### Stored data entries
______________________________

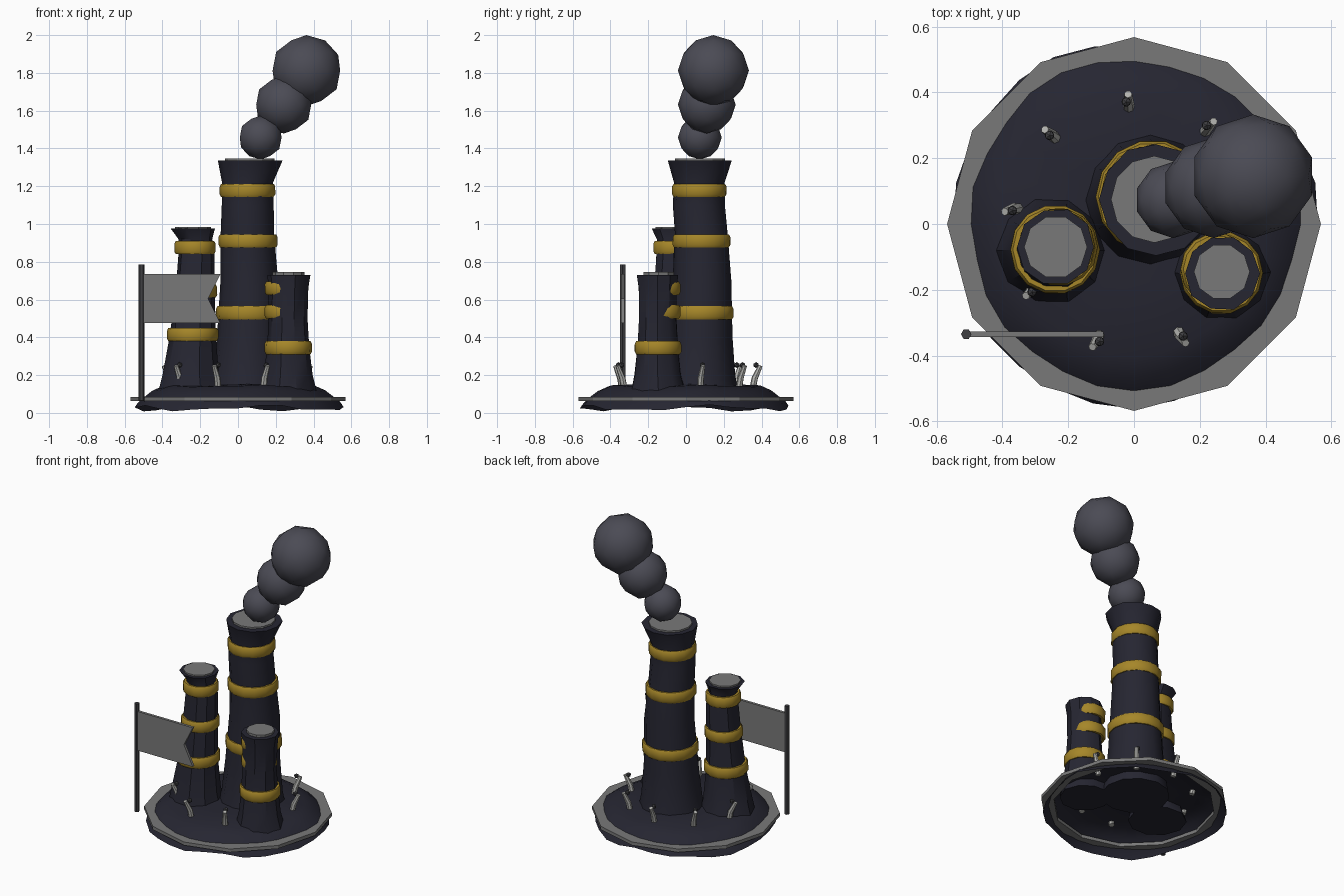
import bpy, bmesh, math, random
from mathutils import Vector

if "Cube" in bpy.data.objects:
    bpy.data.objects.remove(bpy.data.objects["Cube"])

random.seed(4)


def mat(name, c):
    m = bpy.data.materials.new(name)
    m.diffuse_color = (*c, 1)
    m.use_nodes = True
    m.node_tree.nodes["Principled BSDF"].inputs["Base Color"].default_value = m.diffuse_color
    return m


DARK = mat("dark_rock", (0.019, 0.019, 0.031))
GOLD = mat("mustard_band", (0.38, 0.24, 0.022))
GREY = mat("mid_grey", (0.19, 0.19, 0.19))
SMOKE = mat("smoke_grey", (0.07, 0.07, 0.09))
BONE = mat("pale_bone", (0.45, 0.45, 0.43))
IRON = mat("dark_iron", (0.05, 0.05, 0.055))


def finish(name, bm, material, smooth=True):
    bmesh.ops.recalc_face_normals(bm, faces=bm.faces)
    me = bpy.data.meshes.new(name)
    bm.to_mesh(me)
    bm.free()
    me.materials.append(material)
    ob = bpy.data.objects.new(name, me)
    bpy.context.collection.objects.link(ob)
    if smooth:
        bpy.ops.object.select_all(action='DESELECT')
        ob.select_set(True)
        bpy.context.view_layer.objects.active = ob
        bpy.ops.object.shade_smooth_by_angle(angle=math.radians(35))
    return ob


def lathe(name, rings, n, material, closed=False, caps=(True, True), jit=0.0, smooth=True):
    """Skin rings given as (z, radius, centre x, centre y)."""
    bm = bmesh.new()
    loops = []
    for z, r, cx, cy in rings:
        loop = []
        for i in range(n):
            a = 2 * math.pi * i / n
            k = r * (1 + random.uniform(-jit, jit))
            loop.append(bm.verts.new((cx + k * math.cos(a), cy + k * math.sin(a), z)))
        loops.append(loop)
    pairs = list(zip(loops, loops[1:]))
    if closed:
        pairs.append((loops[-1], loops[0]))
    for a, b in pairs:
        for i in range(n):
            j = (i + 1) % n
            bm.faces.new((a[i], a[j], b[j], b[i]))
    if not closed:
        if caps[0]:
            bm.faces.new(loops[0])
        if caps[1]:
            bm.faces.new(loops[-1])
    return finish(name, bm, material, smooth)


def tube(name, pts, radii, n, material):
    """Tapered tube through a few points."""
    bm = bmesh.new()
    pts = [Vector(p) for p in pts]
    loops = []
    for i, p in enumerate(pts):
        d = (pts[min(i + 1, len(pts) - 1)] - pts[max(i - 1, 0)]).normalized()
        u = d.cross(Vector((0.31, 0.95, 0))).normalized()
        v = d.cross(u)
        loops.append([bm.verts.new(p + radii[i] * (u * math.cos(2 * math.pi * k / n)
                      + v * math.sin(2 * math.pi * k / n))) for k in range(n)])
    for a, b in zip(loops, loops[1:]):
        for i in range(n):
            j = (i + 1) % n
            bm.faces.new((a[i], a[j], b[j], b[i]))
    bm.faces.new(loops[0])
    bm.faces.new(loops[-1])
    return finish(name, bm, material)


# rocky mound: thin open shell with a wavy rim
bm = bmesh.new()
N = 28
prof = [(0.552, 0.025), (0.535, 0.05), (0.505, 0.08), (0.46, 0.115), (0.40, 0.142), (0.2, 0.15)]
loops = []
for k, (r, z) in enumerate(prof):
    loop = []
    for i in range(N):
        a = 2 * math.pi * i / N
        w = 1 + 0.014 * math.sin(3 * a + 1) + 0.010 * math.sin(7 * a)
        dz = (0.012 * math.sin(4 * a + 0.5) + 0.007 * math.sin(9 * a)) * (1 if k < 2 else 0.3)
        loop.append(bm.verts.new((r * w * math.cos(a), r * w * math.sin(a), max(0.003, z + dz))))
    loops.append(loop)
for a, b in zip(loops, loops[1:]):
    for i in range(N):
        j = (i + 1) % N
        bm.faces.new((a[i], a[j], b[j], b[i]))
bm.faces.new(loops[-1])
finish("rock_mound", bm, DARK)

# flat twelve-sided border ring
lathe("base_ring", [(0.063, 0.49, 0, 0), (0.063, 0.568, 0, 0), (0.085, 0.568, 0, 0), (0.085, 0.49, 0, 0)],
      12, GREY, closed=True, smooth=False)

# chimneys
main = [(0.09, 0.21, 0.05, 0.07), (0.2, 0.185, 0.05, 0.075), (0.4, 0.165, 0.055, 0.08),
        (0.7, 0.153, 0.06, 0.085), (0.95, 0.141, 0.052, 0.08), (1.1, 0.138, 0.05, 0.068),
        (1.22, 0.135, 0.052, 0.07), (1.335, 0.17, 0.067, 0.075)]
left = [(0.09, 0.175, -0.25, -0.08), (0.2, 0.147, -0.25, -0.08), (0.4, 0.122, -0.24, -0.078),
        (0.65, 0.104, -0.228, -0.07), (0.85, 0.095, -0.22, -0.065), (0.92, 0.09, -0.225, -0.068),
        (0.975, 0.118, -0.238, -0.07)]
right = [(0.09, 0.155, 0.265, -0.145), (0.2, 0.128, 0.265, -0.15), (0.35, 0.112, 0.265, -0.15),
         (0.5, 0.103, 0.265, -0.15), (0.66, 0.105, 0.268, -0.15), (0.73, 0.114, 0.268, -0.15)]
lathe("main_chimney", main, 12, DARK, jit=0.02)
lathe("left_chimney", left, 10, DARK, jit=0.02)
lathe("right_chimney", right, 10, DARK, jit=0.02)

# discs plugging the chimney mouths
for name, x, y, z, r, n in (("main", 0.062, 0.075, 1.346, 0.132, 12), ("left", -0.238, -0.07, 0.985, 0.096, 10),
                            ("right", 0.267, -0.145, 0.745, 0.085, 10)):
    lathe(name + "_mouth_disc", [(z - 0.025, r, x, y), (z, r, x, y)], n, GREY, smooth=False)


# painted bands wrapped round the chimneys
def band(name, z, r, x, y):
    h = 0.035
    prof = [(-h, r - 0.022), (-h, r - 0.008), (-h * 0.6, r), (h * 0.6, r), (h, r - 0.008), (h, r - 0.022)]
    lathe(name, [(z + dz, rr, x, y) for dz, rr in prof], 14, GOLD, closed=True, jit=0.006)


for k, b in enumerate([(0.53, 0.173, 0.057, 0.083), (0.91, 0.156, 0.053, 0.082), (1.178, 0.147, 0.05, 0.07)]):
    band("main_band_%d" % k, *b)
for k, b in enumerate([(0.415, 0.136, -0.24, -0.078), (0.645, 0.118, -0.228, -0.07), (0.875, 0.109, -0.24 + 0.012, -0.066)]):
    band("left_band_%d" % k, *b)
for k, b in enumerate([(0.345, 0.126, 0.266, -0.148), (0.535, 0.11, 0.251, -0.136), (0.66, 0.11, 0.252, -0.137)]):
    band("right_band_%d" % k, *b)

# smoke puffs
for k, (x, y, z, r) in enumerate([(0.12, 0.073, 1.458, 0.116), (0.242, 0.11, 1.632, 0.153), (0.362, 0.145, 1.812, 0.188)]):
    bm = bmesh.new()
    bmesh.ops.create_icosphere(bm, subdivisions=2, radius=r)
    bmesh.ops.translate(bm, verts=bm.verts, vec=(x, y, z))
    finish("smoke_puff_%d" % k, bm, SMOKE)

# ring of leaning spikes with small studs
for k in range(9):
    a = math.radians(12.5 + 40 * k)
    t = a + random.uniform(-0.05, 0.05)
    p = lambda r, z, ang: (r * math.cos(ang), r * math.sin(ang), z)
    tube("spike_%d" % k, [p(0.352, 0.12, a), p(0.365, 0.185, a), p(0.395, 0.25, t)],
         [0.018, 0.017, 0.012], 7, BONE)
    bm = bmesh.new()
    bmesh.ops.create_icosphere(bm, subdivisions=1, radius=0.016)
    bmesh.ops.translate(bm, verts=bm.verts, vec=p(0.372, 0.253, a + 0.02))
    finish("spike_stud_%d" % k, bm, IRON, smooth=False)

# flagpole and swallow-tailed flag
lathe("flagpole", [(0.065, 0.016, -0.51, -0.335), (0.785, 0.016, -0.51, -0.335)], 6, IRON, smooth=False)
bm = bmesh.new()
outline = [(-0.5, 0.735), (-0.093, 0.735), (-0.158, 0.605), (-0.093, 0.475), (-0.5, 0.475)]
f = bm.faces.new([bm.verts.new((x, -0.344, z)) for x, z in outline])
ext = bmesh.ops.extrude_face_region(bm, geom=[f])
bmesh.ops.translate(bm, vec=(0, 0.018, 0), verts=[v for v in ext["geom"] if isinstance(v, bmesh.types.BMVert)])
finish("flag", bm, GREY, smooth=False)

______________________________

The answer must be every line of the records that contains the word "enumerate".

### Expected answer
    for i, p in enumerate(pts):
for k, (r, z) in enumerate(prof):
for k, b in enumerate([(0.53, 0.173, 0.057, 0.083), (0.91, 0.156, 0.053, 0.082), (1.178, 0.147, 0.05, 0.07)]):
for k, b in enumerate([(0.415, 0.136, -0.24, -0.078), (0.645, 0.118, -0.228, -0.07), (0.875, 0.109, -0.24 + 0.012, -0.066)]):
for k, b in enumerate([(0.345, 0.126, 0.266, -0.148), (0.535, 0.11, 0.251, -0.136), (0.66, 0.11, 0.252, -0.137)]):
for k, (x, y, z, r) in enumerate([(0.12, 0.073, 1.458, 0.116), (0.242, 0.11, 1.632, 0.153), (0.362, 0.145, 1.812, 0.188)]):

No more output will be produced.